TASK DETAILS:
From the data below, retype exactly the lines starting with the one that contains "obj = bpy.data.objects.new(name, mesh)" and ending with the one that contains "base = b if v.co.z > 0 else a", both included.
★ ★ ★ ★
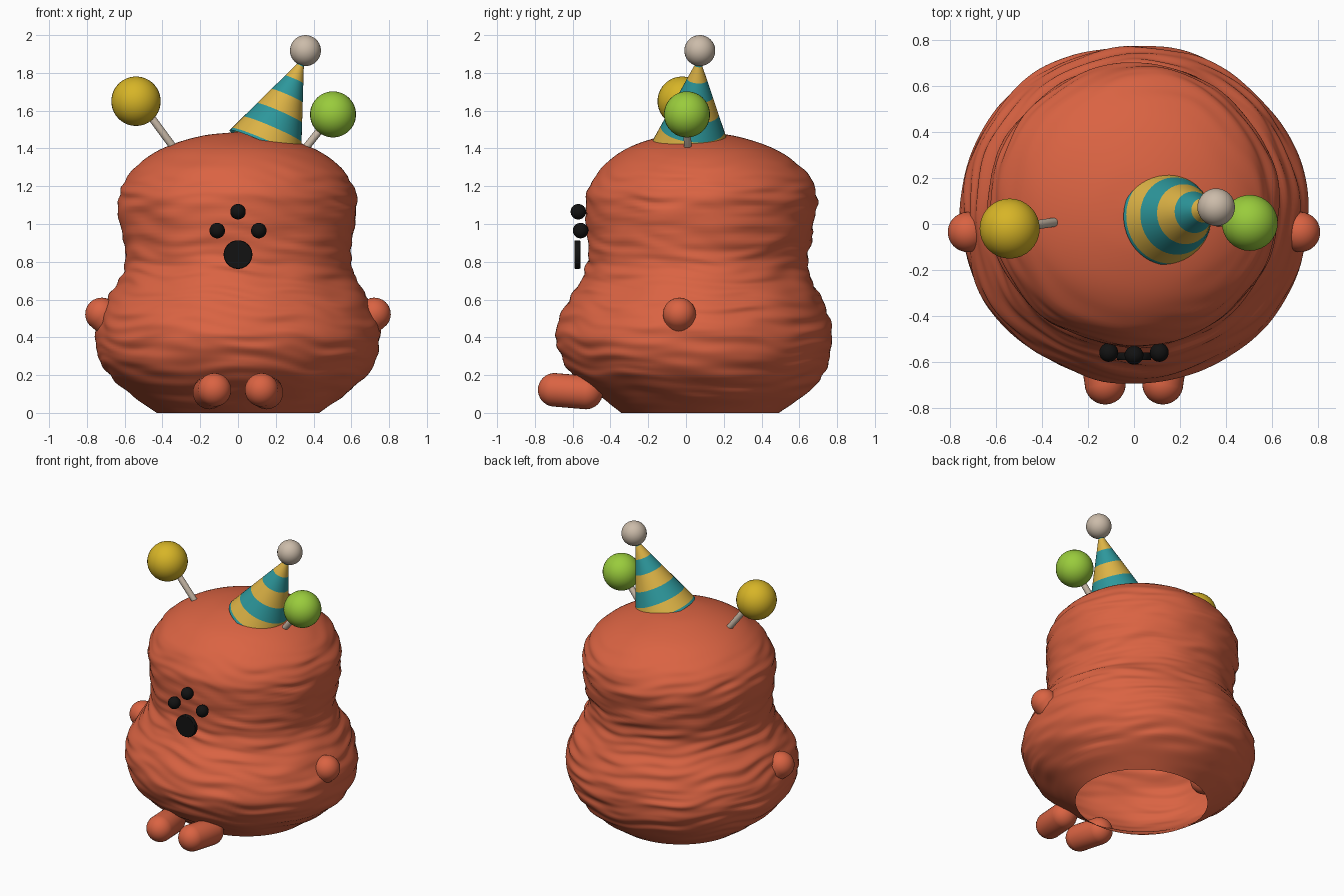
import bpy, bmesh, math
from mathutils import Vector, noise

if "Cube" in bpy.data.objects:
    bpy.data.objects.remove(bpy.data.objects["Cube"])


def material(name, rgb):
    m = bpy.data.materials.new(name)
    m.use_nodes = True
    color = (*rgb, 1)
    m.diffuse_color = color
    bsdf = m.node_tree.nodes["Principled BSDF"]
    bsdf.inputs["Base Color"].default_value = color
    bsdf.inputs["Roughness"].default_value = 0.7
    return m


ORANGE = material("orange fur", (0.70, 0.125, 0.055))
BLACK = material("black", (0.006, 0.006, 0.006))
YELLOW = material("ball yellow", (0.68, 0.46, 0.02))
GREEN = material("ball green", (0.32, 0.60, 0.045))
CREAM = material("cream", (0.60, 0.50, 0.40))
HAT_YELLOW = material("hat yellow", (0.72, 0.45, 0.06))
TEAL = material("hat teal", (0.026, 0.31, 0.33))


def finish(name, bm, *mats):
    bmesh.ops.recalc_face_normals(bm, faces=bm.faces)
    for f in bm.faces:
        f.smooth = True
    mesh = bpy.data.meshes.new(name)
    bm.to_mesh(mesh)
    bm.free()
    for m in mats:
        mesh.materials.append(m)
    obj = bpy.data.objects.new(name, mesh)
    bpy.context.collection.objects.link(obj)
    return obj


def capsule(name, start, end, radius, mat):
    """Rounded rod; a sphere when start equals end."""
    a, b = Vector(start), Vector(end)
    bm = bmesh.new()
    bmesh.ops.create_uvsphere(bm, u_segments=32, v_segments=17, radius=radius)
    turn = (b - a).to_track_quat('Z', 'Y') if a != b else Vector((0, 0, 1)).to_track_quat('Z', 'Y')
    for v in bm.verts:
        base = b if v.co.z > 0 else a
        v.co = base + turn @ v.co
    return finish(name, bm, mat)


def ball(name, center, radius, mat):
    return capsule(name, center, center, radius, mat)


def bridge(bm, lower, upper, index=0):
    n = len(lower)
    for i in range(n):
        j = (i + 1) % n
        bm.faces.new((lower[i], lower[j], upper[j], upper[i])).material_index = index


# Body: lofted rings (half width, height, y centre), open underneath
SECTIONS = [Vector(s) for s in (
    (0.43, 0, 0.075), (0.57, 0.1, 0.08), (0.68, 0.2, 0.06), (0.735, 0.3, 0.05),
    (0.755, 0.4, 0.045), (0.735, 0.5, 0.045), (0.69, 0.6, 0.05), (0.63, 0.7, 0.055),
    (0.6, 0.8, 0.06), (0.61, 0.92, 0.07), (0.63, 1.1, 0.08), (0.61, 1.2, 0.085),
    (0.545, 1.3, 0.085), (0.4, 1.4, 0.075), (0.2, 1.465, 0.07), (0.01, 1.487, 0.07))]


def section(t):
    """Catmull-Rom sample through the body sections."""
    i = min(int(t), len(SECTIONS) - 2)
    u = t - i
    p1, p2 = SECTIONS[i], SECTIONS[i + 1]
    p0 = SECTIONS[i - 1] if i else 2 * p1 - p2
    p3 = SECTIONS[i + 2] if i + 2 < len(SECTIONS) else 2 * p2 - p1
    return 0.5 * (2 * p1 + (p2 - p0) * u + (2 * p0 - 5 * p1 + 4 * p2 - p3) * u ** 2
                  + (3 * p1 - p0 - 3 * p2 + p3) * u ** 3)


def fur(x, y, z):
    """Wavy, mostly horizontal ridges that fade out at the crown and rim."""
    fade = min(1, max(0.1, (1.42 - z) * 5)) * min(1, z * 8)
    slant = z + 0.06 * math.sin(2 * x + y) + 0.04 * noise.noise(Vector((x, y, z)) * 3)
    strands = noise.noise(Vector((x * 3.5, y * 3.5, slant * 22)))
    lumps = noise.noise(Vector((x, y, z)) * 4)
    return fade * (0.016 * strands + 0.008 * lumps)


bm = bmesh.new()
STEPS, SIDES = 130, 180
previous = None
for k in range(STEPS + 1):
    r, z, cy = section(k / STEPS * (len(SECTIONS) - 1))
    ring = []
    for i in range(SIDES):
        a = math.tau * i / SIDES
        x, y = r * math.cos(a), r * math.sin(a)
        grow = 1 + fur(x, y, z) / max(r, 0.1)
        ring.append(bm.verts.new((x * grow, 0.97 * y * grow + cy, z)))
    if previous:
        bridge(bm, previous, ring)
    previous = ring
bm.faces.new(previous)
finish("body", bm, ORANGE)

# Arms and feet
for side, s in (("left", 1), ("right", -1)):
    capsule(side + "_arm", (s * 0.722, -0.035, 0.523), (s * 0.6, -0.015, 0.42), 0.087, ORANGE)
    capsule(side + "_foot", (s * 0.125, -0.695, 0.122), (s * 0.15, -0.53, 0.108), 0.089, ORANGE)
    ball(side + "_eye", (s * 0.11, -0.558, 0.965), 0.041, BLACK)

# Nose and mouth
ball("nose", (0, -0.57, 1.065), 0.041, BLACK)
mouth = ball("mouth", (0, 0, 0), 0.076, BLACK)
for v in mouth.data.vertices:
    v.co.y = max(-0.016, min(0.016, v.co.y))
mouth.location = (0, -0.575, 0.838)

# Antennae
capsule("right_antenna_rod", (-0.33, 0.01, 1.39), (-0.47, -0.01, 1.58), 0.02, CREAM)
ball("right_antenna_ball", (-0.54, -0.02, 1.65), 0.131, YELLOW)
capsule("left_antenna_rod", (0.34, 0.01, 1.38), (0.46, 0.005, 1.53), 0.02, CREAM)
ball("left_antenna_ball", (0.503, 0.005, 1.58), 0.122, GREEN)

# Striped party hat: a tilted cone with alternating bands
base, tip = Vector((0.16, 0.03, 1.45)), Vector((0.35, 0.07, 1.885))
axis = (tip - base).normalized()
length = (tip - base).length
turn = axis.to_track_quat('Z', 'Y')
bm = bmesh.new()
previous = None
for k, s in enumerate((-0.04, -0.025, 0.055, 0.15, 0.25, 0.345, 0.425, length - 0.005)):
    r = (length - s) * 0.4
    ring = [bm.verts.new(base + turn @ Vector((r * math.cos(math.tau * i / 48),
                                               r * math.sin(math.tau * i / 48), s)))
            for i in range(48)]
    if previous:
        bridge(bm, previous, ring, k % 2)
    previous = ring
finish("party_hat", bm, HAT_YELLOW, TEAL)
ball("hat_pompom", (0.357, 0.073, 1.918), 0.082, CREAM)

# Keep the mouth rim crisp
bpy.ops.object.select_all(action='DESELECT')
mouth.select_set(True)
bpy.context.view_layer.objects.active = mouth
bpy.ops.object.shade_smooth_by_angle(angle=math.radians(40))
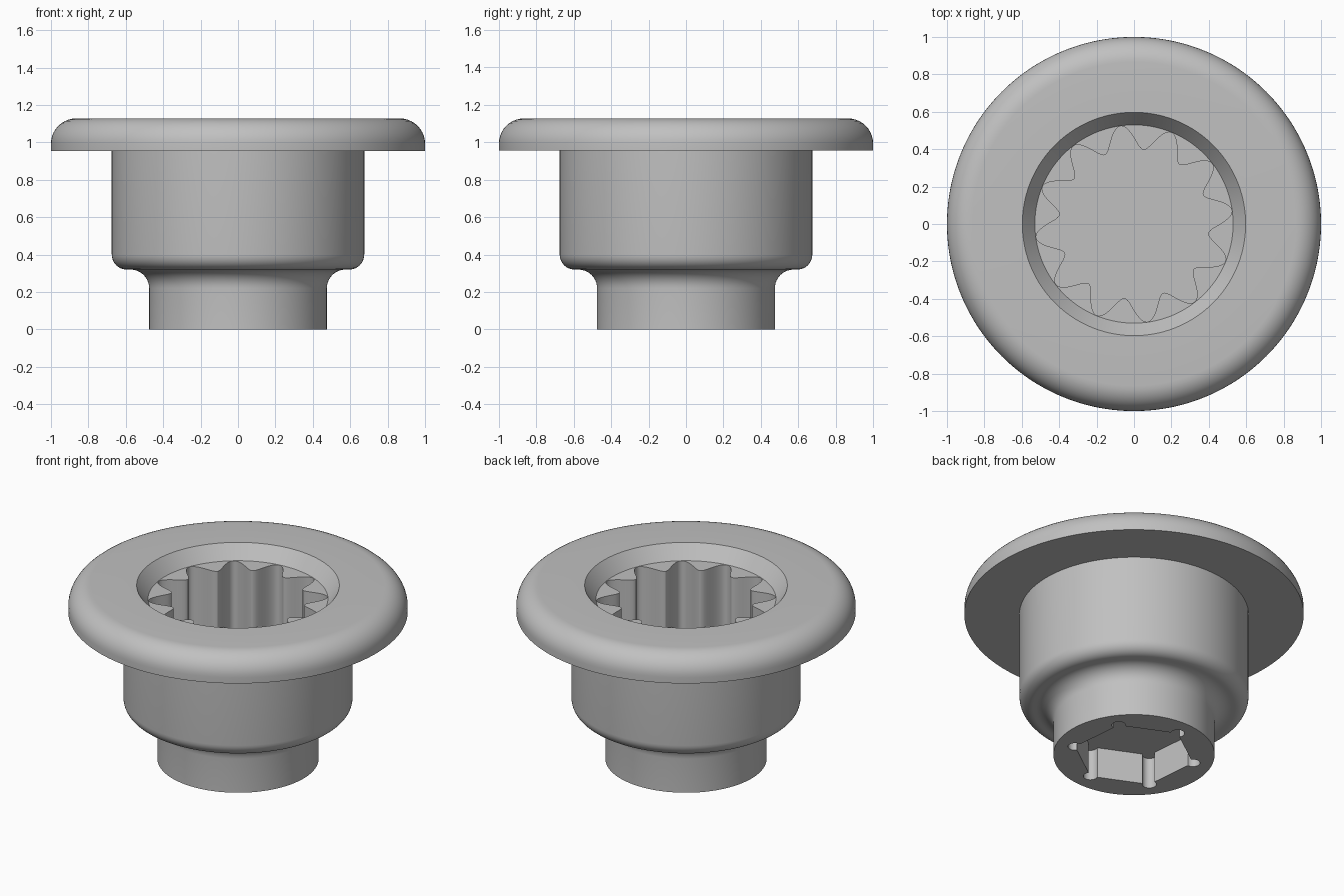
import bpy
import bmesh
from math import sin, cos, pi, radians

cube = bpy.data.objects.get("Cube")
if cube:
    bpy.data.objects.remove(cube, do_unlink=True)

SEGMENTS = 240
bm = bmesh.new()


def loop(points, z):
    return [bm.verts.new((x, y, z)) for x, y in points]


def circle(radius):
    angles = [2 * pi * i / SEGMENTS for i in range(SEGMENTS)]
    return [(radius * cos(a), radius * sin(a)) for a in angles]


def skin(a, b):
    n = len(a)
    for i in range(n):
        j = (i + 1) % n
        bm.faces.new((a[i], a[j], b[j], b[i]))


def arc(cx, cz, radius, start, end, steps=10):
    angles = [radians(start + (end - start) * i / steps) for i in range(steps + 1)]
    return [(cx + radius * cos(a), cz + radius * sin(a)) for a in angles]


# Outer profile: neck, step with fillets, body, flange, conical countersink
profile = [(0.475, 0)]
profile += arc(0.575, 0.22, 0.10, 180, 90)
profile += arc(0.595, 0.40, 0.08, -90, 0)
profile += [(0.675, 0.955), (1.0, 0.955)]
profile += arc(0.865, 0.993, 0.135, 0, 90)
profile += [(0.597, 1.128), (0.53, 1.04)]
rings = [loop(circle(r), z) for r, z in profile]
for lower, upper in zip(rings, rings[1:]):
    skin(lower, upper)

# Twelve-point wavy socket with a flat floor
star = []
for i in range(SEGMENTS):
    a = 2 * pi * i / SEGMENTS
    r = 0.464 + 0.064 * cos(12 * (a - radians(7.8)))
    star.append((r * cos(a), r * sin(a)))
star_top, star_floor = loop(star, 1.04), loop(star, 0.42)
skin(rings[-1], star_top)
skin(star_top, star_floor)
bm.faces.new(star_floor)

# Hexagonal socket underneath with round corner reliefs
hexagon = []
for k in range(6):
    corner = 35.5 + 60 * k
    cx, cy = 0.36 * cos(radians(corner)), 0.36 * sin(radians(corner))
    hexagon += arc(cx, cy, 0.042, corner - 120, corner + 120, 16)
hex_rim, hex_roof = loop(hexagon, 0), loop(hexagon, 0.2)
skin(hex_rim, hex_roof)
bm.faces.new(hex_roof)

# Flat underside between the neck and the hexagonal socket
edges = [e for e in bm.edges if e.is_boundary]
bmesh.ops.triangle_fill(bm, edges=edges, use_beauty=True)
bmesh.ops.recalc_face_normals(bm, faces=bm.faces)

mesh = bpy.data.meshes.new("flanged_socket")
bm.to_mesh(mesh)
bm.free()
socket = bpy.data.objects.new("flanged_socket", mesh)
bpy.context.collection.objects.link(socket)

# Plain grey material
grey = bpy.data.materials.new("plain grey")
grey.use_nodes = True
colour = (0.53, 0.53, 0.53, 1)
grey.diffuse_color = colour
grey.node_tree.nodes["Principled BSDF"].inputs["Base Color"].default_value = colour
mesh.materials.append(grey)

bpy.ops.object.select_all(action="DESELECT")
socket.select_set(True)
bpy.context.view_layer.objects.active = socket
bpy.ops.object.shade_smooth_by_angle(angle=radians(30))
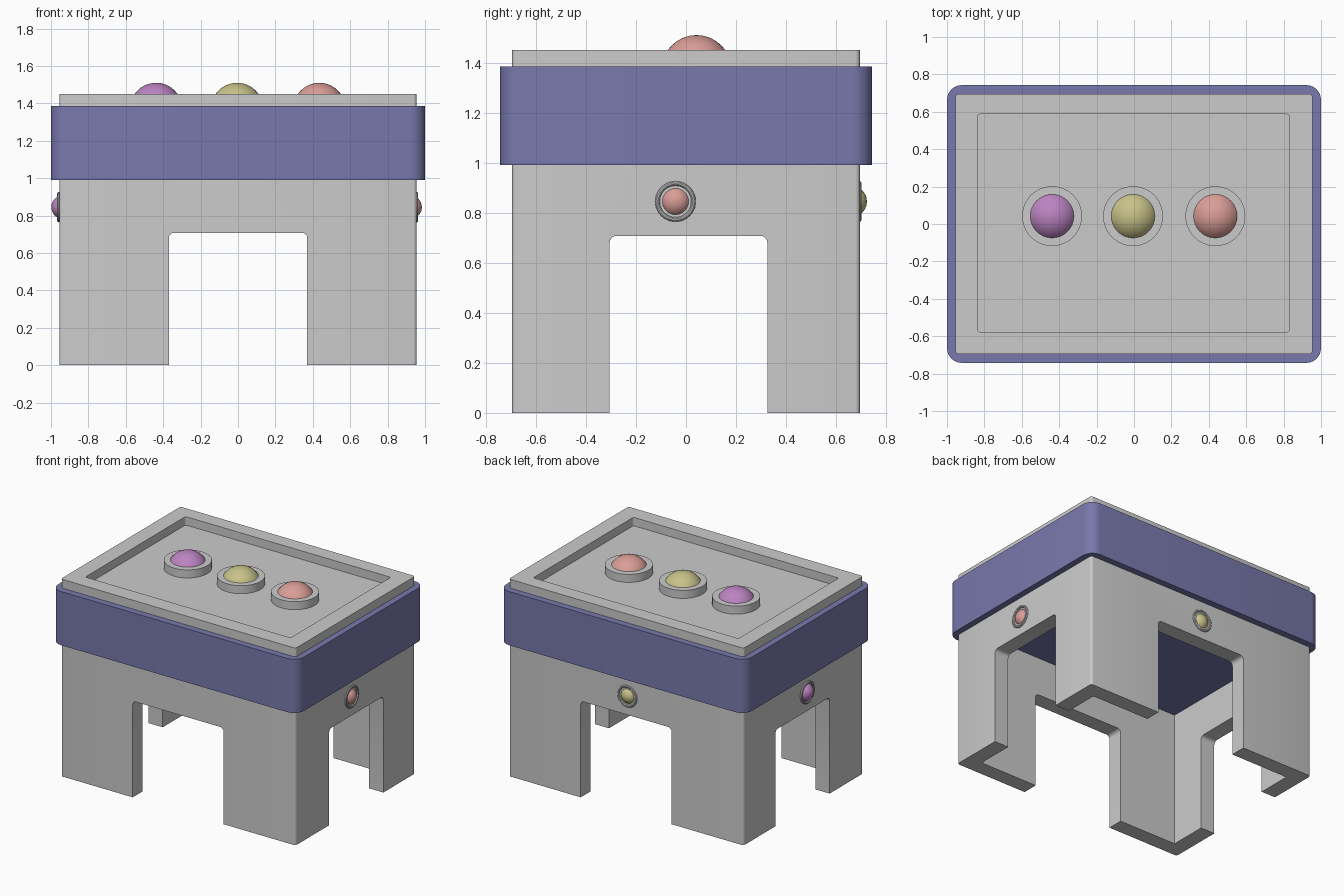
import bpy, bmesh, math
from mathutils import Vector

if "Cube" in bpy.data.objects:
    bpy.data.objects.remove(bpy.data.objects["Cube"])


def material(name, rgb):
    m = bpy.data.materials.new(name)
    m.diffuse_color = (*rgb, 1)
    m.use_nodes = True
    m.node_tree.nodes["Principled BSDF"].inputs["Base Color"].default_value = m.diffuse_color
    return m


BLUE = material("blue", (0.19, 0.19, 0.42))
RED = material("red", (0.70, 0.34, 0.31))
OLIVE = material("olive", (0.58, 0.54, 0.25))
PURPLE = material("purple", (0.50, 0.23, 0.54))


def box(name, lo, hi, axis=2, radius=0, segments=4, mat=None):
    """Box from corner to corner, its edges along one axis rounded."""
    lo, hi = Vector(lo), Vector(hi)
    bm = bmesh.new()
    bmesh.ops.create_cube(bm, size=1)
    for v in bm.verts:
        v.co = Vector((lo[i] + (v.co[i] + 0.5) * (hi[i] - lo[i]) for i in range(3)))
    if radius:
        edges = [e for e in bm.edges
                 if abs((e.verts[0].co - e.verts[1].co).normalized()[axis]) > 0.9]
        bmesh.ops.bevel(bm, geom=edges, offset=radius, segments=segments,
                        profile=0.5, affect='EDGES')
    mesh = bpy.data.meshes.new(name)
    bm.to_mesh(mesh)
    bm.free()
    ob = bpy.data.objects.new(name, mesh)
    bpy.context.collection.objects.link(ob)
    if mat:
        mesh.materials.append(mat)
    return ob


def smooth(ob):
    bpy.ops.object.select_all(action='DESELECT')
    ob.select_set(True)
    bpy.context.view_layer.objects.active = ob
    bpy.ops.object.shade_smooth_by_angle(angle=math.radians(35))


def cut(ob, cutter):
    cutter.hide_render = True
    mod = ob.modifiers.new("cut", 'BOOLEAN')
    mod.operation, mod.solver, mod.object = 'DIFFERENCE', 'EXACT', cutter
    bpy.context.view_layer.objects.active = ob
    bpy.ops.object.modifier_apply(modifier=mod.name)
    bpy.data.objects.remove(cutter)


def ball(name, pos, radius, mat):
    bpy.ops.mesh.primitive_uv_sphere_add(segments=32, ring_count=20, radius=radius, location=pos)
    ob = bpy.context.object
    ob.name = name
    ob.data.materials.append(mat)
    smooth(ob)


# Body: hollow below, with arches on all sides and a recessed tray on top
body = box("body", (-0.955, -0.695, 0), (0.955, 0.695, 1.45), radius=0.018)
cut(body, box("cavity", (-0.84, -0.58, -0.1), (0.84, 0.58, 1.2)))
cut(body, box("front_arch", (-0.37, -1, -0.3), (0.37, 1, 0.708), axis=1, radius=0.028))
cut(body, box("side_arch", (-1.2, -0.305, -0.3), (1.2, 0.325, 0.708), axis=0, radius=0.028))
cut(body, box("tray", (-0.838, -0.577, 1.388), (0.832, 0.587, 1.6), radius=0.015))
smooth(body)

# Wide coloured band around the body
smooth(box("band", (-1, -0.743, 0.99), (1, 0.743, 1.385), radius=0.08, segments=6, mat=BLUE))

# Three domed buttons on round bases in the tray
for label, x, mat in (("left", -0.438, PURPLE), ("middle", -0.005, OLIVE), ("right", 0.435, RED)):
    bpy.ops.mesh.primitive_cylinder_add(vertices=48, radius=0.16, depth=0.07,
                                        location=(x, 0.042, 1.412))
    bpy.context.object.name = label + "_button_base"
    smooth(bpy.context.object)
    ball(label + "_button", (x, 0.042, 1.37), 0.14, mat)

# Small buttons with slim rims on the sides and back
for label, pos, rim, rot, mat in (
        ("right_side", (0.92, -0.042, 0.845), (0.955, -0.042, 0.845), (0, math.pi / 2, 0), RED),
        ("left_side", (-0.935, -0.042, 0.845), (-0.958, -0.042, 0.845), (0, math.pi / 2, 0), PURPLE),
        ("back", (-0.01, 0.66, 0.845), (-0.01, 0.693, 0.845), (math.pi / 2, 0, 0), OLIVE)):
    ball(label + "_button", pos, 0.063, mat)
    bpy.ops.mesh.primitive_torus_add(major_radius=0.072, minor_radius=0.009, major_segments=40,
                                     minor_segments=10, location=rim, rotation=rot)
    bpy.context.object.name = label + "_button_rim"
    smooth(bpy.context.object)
★ ★ ★ ★
RESPONSE TO THE EXERCISE:
    obj = bpy.data.objects.new(name, mesh)
    bpy.context.collection.objects.link(obj)
    return obj


def capsule(name, start, end, radius, mat):
    """Rounded rod; a sphere when start equals end."""
    a, b = Vector(start), Vector(end)
    bm = bmesh.new()
    bmesh.ops.create_uvsphere(bm, u_segments=32, v_segments=17, radius=radius)
    turn = (b - a).to_track_quat('Z', 'Y') if a != b else Vector((0, 0, 1)).to_track_quat('Z', 'Y')
    for v in bm.verts:
        base = b if v.co.z > 0 else a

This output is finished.